┌─ SUPPLIED DATA

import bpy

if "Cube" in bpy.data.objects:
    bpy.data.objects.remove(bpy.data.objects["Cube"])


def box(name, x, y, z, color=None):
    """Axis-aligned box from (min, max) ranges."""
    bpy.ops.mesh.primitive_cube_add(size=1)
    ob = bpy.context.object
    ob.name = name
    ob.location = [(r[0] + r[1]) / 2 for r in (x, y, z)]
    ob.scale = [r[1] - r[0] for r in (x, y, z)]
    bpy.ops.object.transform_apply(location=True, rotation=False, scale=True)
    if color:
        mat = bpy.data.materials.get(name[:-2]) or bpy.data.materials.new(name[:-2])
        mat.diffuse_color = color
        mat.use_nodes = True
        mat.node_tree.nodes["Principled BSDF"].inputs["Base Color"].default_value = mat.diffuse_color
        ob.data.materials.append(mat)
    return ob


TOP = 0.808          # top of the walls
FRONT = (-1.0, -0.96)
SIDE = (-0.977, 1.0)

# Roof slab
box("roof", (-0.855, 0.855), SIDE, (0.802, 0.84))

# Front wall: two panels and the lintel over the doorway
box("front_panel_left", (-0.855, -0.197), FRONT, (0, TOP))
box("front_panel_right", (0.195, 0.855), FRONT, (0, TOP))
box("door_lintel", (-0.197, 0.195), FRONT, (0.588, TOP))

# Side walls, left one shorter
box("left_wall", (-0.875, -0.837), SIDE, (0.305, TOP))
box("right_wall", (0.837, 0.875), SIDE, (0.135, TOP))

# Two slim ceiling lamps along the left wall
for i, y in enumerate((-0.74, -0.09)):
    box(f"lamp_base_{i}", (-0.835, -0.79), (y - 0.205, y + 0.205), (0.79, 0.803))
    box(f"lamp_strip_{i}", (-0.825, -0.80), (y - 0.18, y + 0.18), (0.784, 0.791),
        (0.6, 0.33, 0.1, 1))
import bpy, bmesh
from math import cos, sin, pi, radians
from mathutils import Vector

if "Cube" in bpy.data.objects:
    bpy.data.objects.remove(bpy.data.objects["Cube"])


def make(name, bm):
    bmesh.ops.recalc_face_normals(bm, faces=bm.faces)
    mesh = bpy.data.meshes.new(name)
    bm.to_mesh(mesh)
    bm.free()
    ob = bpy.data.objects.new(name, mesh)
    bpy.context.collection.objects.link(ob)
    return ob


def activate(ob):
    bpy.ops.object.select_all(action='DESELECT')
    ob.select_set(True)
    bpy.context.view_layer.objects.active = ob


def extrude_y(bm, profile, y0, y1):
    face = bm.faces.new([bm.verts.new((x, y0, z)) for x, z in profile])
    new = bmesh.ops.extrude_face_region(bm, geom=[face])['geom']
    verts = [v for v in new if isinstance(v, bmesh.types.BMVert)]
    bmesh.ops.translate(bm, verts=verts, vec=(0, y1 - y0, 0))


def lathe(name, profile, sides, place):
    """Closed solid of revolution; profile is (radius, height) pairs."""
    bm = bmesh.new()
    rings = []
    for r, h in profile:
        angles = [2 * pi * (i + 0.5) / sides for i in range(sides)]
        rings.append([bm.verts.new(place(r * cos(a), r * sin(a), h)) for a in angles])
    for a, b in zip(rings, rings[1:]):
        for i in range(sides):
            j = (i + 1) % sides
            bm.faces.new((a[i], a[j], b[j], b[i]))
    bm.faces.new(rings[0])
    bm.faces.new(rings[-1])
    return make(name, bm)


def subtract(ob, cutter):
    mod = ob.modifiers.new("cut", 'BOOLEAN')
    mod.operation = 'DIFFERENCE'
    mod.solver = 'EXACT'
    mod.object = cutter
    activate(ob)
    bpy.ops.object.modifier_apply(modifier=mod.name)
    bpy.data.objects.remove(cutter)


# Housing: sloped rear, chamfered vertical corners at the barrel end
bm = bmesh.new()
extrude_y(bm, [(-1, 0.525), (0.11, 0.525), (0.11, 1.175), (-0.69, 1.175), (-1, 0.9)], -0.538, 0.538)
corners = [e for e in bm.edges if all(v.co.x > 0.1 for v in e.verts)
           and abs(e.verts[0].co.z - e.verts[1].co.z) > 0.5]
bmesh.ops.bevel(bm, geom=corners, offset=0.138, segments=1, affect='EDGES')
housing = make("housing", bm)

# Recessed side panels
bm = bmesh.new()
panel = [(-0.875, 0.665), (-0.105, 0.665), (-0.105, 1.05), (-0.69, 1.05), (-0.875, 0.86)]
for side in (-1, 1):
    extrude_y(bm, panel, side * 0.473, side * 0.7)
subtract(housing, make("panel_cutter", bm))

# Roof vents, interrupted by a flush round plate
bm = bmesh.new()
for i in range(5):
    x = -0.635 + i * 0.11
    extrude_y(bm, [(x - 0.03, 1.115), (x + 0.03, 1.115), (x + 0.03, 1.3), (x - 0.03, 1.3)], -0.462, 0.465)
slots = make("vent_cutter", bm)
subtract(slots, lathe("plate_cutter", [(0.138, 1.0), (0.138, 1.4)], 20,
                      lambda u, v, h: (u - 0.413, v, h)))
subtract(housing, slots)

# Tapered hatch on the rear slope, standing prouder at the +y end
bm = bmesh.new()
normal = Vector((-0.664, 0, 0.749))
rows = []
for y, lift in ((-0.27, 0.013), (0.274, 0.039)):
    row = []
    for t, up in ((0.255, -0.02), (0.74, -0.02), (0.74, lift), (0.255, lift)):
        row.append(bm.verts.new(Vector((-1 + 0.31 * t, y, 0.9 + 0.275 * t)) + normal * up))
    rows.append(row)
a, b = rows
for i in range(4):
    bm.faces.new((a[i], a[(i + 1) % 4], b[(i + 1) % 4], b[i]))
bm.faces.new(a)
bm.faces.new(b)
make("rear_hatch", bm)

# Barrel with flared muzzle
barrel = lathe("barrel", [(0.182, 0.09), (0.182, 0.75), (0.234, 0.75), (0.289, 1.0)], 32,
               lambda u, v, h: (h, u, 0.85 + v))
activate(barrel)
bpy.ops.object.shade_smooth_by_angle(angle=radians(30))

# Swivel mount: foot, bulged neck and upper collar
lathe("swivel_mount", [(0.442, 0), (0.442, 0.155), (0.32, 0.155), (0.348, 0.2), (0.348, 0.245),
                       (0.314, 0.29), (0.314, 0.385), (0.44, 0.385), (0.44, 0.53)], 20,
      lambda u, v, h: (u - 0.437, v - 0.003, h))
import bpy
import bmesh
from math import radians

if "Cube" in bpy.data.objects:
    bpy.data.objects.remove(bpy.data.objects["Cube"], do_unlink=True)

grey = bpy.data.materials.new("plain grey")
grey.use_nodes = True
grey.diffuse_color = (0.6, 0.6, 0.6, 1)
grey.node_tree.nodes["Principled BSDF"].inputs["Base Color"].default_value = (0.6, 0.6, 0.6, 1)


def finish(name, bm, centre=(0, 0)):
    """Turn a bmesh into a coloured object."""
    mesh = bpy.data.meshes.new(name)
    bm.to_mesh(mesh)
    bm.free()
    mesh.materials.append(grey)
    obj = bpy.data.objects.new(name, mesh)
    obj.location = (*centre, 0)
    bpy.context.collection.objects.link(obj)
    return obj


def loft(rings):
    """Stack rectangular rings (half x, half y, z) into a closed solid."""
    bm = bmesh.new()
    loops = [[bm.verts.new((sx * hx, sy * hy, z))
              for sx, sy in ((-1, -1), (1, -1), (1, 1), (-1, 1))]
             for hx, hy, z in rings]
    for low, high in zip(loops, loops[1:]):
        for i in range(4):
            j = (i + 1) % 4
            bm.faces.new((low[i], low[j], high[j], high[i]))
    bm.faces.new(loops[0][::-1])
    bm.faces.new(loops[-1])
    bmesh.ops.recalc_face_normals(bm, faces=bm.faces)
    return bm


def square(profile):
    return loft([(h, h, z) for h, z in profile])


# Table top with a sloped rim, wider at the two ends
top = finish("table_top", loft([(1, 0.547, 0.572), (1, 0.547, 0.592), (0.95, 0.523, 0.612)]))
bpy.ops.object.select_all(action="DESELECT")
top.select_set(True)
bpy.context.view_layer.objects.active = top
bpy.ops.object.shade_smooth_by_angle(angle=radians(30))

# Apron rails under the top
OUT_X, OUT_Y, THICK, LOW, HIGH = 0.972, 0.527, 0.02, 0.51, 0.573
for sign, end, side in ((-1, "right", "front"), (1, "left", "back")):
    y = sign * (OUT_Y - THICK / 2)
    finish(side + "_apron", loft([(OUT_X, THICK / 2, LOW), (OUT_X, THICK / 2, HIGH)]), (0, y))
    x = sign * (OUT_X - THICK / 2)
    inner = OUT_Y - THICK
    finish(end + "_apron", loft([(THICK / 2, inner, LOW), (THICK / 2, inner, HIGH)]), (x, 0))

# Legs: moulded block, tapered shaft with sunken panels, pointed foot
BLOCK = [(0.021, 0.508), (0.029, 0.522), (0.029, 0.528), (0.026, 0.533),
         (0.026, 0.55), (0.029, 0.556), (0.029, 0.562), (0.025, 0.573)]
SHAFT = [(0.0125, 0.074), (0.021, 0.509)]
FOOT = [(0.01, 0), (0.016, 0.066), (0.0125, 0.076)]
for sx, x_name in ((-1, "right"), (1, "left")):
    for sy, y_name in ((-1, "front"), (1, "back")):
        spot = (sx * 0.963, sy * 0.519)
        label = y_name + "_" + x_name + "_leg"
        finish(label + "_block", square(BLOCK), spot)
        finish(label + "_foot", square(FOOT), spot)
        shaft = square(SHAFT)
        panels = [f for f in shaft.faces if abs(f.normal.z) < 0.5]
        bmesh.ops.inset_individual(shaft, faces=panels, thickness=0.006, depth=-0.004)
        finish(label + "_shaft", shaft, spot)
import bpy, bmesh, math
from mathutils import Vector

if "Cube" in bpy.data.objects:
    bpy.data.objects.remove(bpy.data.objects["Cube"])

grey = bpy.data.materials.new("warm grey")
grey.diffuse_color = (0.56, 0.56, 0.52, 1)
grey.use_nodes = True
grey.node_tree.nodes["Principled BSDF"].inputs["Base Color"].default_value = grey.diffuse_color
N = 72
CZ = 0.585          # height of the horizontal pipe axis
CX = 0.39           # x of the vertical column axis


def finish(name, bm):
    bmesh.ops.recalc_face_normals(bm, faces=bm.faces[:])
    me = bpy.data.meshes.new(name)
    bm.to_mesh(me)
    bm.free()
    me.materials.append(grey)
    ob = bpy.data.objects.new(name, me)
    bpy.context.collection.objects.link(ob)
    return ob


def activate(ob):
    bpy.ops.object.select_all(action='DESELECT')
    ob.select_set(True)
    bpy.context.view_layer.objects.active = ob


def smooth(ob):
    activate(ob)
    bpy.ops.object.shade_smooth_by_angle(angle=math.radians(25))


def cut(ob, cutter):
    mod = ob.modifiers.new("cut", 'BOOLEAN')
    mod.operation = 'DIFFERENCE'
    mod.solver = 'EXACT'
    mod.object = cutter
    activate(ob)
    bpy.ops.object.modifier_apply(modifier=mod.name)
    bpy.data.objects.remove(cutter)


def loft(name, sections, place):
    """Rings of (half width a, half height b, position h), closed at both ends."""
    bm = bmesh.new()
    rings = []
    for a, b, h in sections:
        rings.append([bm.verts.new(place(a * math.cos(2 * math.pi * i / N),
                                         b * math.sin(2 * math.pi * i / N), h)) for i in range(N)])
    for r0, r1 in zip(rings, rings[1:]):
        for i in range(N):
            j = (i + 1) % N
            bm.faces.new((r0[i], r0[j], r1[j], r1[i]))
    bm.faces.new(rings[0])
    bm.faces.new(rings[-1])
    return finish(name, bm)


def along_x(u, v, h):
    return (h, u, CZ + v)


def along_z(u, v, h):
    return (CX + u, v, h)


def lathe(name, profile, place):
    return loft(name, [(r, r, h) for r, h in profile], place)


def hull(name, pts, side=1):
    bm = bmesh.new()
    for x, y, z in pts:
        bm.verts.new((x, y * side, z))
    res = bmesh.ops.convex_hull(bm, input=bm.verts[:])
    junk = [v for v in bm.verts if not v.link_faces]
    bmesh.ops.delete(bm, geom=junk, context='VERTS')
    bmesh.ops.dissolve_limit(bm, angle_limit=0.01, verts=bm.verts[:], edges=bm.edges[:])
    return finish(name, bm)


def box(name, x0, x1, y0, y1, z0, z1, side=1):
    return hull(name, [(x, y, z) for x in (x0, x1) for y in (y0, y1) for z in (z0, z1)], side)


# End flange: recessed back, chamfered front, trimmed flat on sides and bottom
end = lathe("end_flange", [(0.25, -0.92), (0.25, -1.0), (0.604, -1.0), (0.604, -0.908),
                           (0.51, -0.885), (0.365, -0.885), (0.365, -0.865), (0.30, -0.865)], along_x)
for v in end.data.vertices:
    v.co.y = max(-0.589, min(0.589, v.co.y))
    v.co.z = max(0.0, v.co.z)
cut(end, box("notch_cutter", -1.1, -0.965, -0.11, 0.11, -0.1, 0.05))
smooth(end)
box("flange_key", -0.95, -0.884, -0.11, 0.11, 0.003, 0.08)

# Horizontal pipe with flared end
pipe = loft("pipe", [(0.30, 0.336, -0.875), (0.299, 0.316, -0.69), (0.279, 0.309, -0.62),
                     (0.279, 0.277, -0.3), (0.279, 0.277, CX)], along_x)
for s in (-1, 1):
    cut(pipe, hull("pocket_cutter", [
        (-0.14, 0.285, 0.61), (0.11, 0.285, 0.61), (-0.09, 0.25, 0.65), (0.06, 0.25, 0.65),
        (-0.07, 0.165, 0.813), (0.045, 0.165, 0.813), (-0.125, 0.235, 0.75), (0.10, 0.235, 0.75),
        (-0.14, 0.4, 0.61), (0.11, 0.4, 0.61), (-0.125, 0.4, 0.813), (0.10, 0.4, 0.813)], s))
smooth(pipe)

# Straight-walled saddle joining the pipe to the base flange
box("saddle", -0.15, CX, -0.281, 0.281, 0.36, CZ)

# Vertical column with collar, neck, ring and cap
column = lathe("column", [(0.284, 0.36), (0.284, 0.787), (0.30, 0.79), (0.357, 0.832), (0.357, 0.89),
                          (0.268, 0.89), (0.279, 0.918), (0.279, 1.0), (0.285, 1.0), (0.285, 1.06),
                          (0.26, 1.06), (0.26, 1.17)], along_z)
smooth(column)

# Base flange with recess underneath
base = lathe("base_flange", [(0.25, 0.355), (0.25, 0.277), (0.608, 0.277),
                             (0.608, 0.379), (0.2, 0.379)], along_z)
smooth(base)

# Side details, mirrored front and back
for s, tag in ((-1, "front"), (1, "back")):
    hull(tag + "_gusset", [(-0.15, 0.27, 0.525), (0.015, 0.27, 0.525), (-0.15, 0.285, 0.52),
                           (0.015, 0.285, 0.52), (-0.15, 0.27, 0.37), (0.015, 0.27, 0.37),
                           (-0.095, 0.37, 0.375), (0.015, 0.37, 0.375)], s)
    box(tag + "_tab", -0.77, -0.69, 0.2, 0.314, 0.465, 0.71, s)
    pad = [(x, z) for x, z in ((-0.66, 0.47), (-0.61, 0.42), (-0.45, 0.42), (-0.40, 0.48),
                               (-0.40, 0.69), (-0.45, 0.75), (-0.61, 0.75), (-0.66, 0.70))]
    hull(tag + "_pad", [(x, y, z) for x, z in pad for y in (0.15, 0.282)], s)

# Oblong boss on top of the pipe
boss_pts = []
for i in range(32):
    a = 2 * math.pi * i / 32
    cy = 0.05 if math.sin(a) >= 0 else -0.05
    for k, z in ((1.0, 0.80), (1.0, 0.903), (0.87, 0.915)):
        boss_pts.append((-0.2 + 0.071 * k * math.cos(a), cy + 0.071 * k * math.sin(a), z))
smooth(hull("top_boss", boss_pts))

└─

▸ GOAL OF THE EXERCISE
With the line holding "return make(name, bm)" as the first and the line holding "x = -0.635 + i * 0.11" as the last, set down that range of the entries above exactly, and nothing else.

▸ SOLUTION TO THIS TASK
    return make(name, bm)


def subtract(ob, cutter):
    mod = ob.modifiers.new("cut", 'BOOLEAN')
    mod.operation = 'DIFFERENCE'
    mod.solver = 'EXACT'
    mod.object = cutter
    activate(ob)
    bpy.ops.object.modifier_apply(modifier=mod.name)
    bpy.data.objects.remove(cutter)


# Housing: sloped rear, chamfered vertical corners at the barrel end
bm = bmesh.new()
extrude_y(bm, [(-1, 0.525), (0.11, 0.525), (0.11, 1.175), (-0.69, 1.175), (-1, 0.9)], -0.538, 0.538)
corners = [e for e in bm.edges if all(v.co.x > 0.1 for v in e.verts)
           and abs(e.verts[0].co.z - e.verts[1].co.z) > 0.5]
bmesh.ops.bevel(bm, geom=corners, offset=0.138, segments=1, affect='EDGES')
housing = make("housing", bm)

# Recessed side panels
bm = bmesh.new()
panel = [(-0.875, 0.665), (-0.105, 0.665), (-0.105, 1.05), (-0.69, 1.05), (-0.875, 0.86)]
for side in (-1, 1):
    extrude_y(bm, panel, side * 0.473, side * 0.7)
subtract(housing, make("panel_cutter", bm))

# Roof vents, interrupted by a flush round plate
bm = bmesh.new()
for i in range(5):
    x = -0.635 + i * 0.11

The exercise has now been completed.